DATA RECORDS:
------------------------------------------------------------

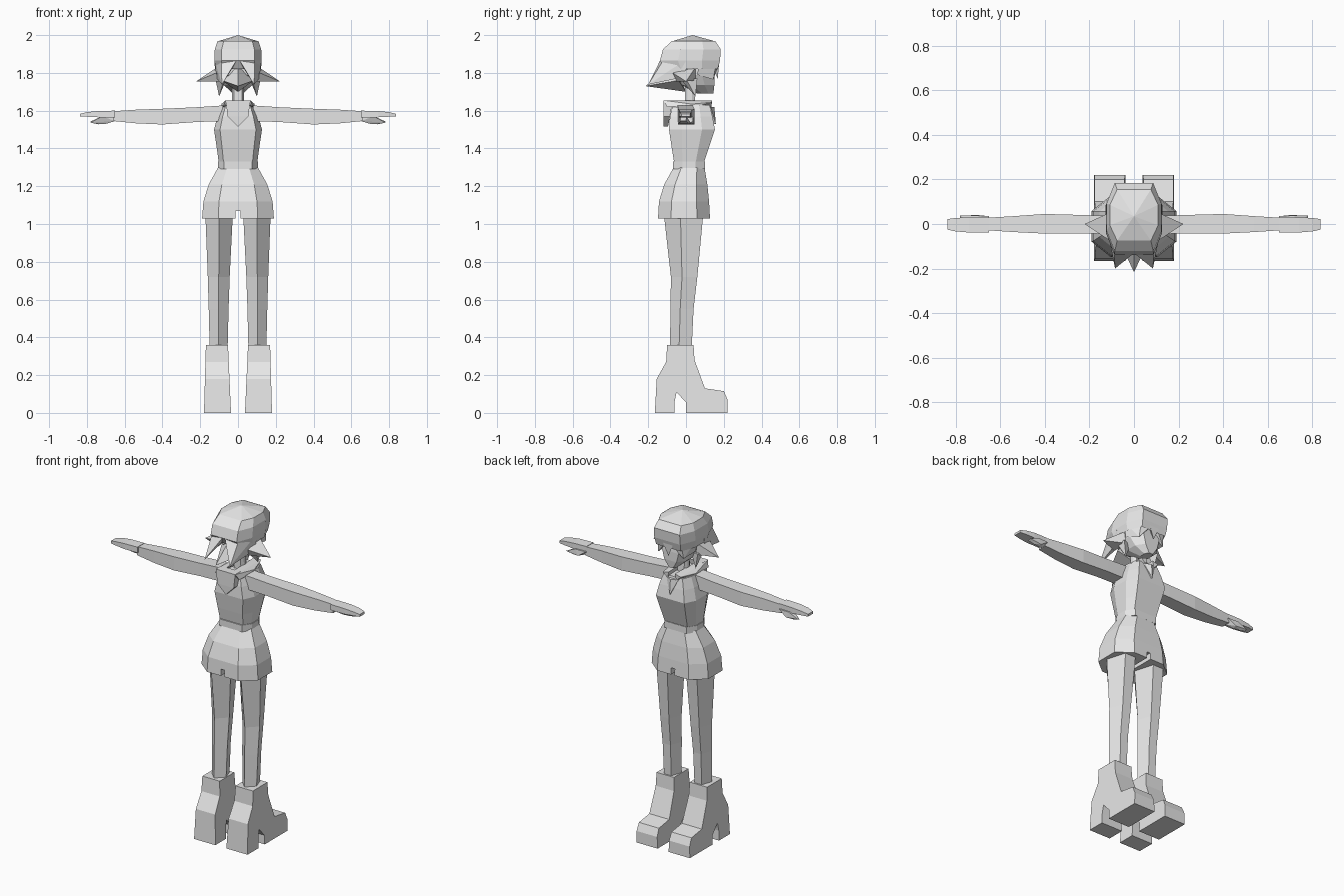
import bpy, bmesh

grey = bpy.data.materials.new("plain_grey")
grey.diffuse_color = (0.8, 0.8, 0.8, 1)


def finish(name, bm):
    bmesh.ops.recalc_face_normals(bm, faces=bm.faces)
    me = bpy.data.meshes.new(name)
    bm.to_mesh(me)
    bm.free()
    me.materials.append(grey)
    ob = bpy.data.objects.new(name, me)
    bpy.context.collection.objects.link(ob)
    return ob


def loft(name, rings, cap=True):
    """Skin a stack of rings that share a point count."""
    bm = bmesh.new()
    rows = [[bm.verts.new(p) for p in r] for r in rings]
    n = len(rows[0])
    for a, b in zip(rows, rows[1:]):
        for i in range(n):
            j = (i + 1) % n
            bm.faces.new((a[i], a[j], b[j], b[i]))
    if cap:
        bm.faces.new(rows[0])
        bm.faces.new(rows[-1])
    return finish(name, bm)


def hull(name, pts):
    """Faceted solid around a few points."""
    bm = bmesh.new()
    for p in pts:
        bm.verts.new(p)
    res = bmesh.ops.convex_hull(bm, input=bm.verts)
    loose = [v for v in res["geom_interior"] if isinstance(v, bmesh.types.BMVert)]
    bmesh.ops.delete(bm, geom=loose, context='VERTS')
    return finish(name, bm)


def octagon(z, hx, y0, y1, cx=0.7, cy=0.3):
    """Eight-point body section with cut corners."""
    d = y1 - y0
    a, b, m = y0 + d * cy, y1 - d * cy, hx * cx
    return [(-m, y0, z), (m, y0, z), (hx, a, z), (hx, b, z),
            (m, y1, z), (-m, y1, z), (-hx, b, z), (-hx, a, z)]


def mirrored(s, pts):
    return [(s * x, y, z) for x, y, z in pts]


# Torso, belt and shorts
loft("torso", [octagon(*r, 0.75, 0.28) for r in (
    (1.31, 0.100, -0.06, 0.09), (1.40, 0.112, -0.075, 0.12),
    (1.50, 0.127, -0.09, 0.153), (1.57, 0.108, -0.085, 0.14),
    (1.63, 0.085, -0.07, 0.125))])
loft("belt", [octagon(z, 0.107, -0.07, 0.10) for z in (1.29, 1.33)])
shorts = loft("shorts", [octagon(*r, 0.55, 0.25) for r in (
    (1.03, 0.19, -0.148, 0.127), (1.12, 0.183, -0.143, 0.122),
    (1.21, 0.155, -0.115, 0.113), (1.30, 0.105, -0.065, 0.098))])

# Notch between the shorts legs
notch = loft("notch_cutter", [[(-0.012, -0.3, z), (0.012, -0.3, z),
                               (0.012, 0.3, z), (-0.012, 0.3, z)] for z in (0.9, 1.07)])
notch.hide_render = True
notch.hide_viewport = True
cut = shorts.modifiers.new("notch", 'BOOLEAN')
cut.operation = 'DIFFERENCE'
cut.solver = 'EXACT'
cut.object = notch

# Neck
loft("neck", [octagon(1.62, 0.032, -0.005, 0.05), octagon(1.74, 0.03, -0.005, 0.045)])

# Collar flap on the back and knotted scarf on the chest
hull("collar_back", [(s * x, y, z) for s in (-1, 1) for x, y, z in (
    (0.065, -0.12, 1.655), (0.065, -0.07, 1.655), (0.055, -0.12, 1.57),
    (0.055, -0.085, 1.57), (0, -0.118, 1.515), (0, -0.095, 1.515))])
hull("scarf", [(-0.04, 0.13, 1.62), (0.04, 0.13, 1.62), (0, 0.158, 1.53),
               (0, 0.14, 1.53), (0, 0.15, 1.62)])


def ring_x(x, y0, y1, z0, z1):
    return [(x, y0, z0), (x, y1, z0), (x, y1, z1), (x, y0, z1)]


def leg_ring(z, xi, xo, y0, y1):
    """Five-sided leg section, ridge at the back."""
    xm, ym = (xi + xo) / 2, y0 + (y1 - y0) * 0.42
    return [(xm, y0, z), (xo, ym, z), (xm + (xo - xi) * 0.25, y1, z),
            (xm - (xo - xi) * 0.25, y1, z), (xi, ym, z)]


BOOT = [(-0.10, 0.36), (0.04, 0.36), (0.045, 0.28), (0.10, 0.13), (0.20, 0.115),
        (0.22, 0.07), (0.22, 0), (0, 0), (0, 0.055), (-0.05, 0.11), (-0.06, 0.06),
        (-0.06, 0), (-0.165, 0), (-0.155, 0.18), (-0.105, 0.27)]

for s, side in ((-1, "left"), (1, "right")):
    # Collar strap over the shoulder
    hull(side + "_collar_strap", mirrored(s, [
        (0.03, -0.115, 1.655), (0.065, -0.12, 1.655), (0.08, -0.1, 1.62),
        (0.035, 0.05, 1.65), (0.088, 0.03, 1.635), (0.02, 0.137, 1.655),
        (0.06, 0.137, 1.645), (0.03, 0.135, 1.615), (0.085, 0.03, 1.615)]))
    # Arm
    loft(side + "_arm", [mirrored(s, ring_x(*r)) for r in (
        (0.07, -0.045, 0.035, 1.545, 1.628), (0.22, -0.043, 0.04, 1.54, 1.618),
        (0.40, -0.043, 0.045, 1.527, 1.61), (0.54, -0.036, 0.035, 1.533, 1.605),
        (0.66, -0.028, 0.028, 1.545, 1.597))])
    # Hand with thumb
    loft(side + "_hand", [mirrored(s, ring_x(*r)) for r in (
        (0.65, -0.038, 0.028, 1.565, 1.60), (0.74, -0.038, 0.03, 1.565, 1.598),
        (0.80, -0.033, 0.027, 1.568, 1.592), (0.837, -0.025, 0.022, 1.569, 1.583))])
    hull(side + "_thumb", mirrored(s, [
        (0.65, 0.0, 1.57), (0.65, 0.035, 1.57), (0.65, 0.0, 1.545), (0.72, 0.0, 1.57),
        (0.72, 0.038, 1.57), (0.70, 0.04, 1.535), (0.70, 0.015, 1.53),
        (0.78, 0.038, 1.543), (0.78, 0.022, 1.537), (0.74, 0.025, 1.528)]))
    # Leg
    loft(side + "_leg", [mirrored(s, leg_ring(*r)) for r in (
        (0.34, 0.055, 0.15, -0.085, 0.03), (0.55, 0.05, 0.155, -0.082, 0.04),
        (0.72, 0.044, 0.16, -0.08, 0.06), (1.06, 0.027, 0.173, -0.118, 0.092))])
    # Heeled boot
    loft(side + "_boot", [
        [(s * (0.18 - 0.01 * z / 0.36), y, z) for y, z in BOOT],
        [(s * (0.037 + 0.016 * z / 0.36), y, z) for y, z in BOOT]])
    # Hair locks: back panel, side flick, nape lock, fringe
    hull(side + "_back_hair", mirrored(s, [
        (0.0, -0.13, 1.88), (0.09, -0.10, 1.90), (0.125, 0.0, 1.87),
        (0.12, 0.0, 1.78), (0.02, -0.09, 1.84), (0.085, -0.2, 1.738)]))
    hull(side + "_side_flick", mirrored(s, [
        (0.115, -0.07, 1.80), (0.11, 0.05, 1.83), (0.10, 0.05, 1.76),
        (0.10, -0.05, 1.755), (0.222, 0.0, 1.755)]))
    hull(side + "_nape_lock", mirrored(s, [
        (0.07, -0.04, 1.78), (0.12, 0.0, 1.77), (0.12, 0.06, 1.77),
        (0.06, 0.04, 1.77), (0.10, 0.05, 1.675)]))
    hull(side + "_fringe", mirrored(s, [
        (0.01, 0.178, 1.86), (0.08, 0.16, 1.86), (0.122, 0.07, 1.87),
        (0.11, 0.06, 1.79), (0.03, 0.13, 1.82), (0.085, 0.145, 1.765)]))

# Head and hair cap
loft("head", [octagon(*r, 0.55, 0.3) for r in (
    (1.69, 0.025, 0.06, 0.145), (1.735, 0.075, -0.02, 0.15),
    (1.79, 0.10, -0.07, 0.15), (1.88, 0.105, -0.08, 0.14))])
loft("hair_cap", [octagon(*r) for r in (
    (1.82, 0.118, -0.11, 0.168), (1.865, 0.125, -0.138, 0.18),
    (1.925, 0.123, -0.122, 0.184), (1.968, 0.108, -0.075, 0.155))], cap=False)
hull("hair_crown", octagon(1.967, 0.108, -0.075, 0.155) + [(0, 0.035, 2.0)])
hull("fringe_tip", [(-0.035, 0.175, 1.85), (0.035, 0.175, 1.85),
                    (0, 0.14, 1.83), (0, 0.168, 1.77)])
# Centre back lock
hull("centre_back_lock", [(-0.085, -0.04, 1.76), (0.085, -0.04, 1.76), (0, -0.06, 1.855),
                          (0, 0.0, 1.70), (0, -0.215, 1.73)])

------------------------------------------------------------

WORK ITEM:
All lines of the material that contain the string "loft" are to be copied.

ANSWER BOX:
def loft(name, rings, cap=True):
loft("torso", [octagon(*r, 0.75, 0.28) for r in (
loft("belt", [octagon(z, 0.107, -0.07, 0.10) for z in (1.29, 1.33)])
shorts = loft("shorts", [octagon(*r, 0.55, 0.25) for r in (
notch = loft("notch_cutter", [[(-0.012, -0.3, z), (0.012, -0.3, z),
loft("neck", [octagon(1.62, 0.032, -0.005, 0.05), octagon(1.74, 0.03, -0.005, 0.045)])
    loft(side + "_arm", [mirrored(s, ring_x(*r)) for r in (
    loft(side + "_hand", [mirrored(s, ring_x(*r)) for r in (
    loft(side + "_leg", [mirrored(s, leg_ring(*r)) for r in (
    loft(side + "_boot", [
loft("head", [octagon(*r, 0.55, 0.3) for r in (
loft("hair_cap", [octagon(*r) for r in (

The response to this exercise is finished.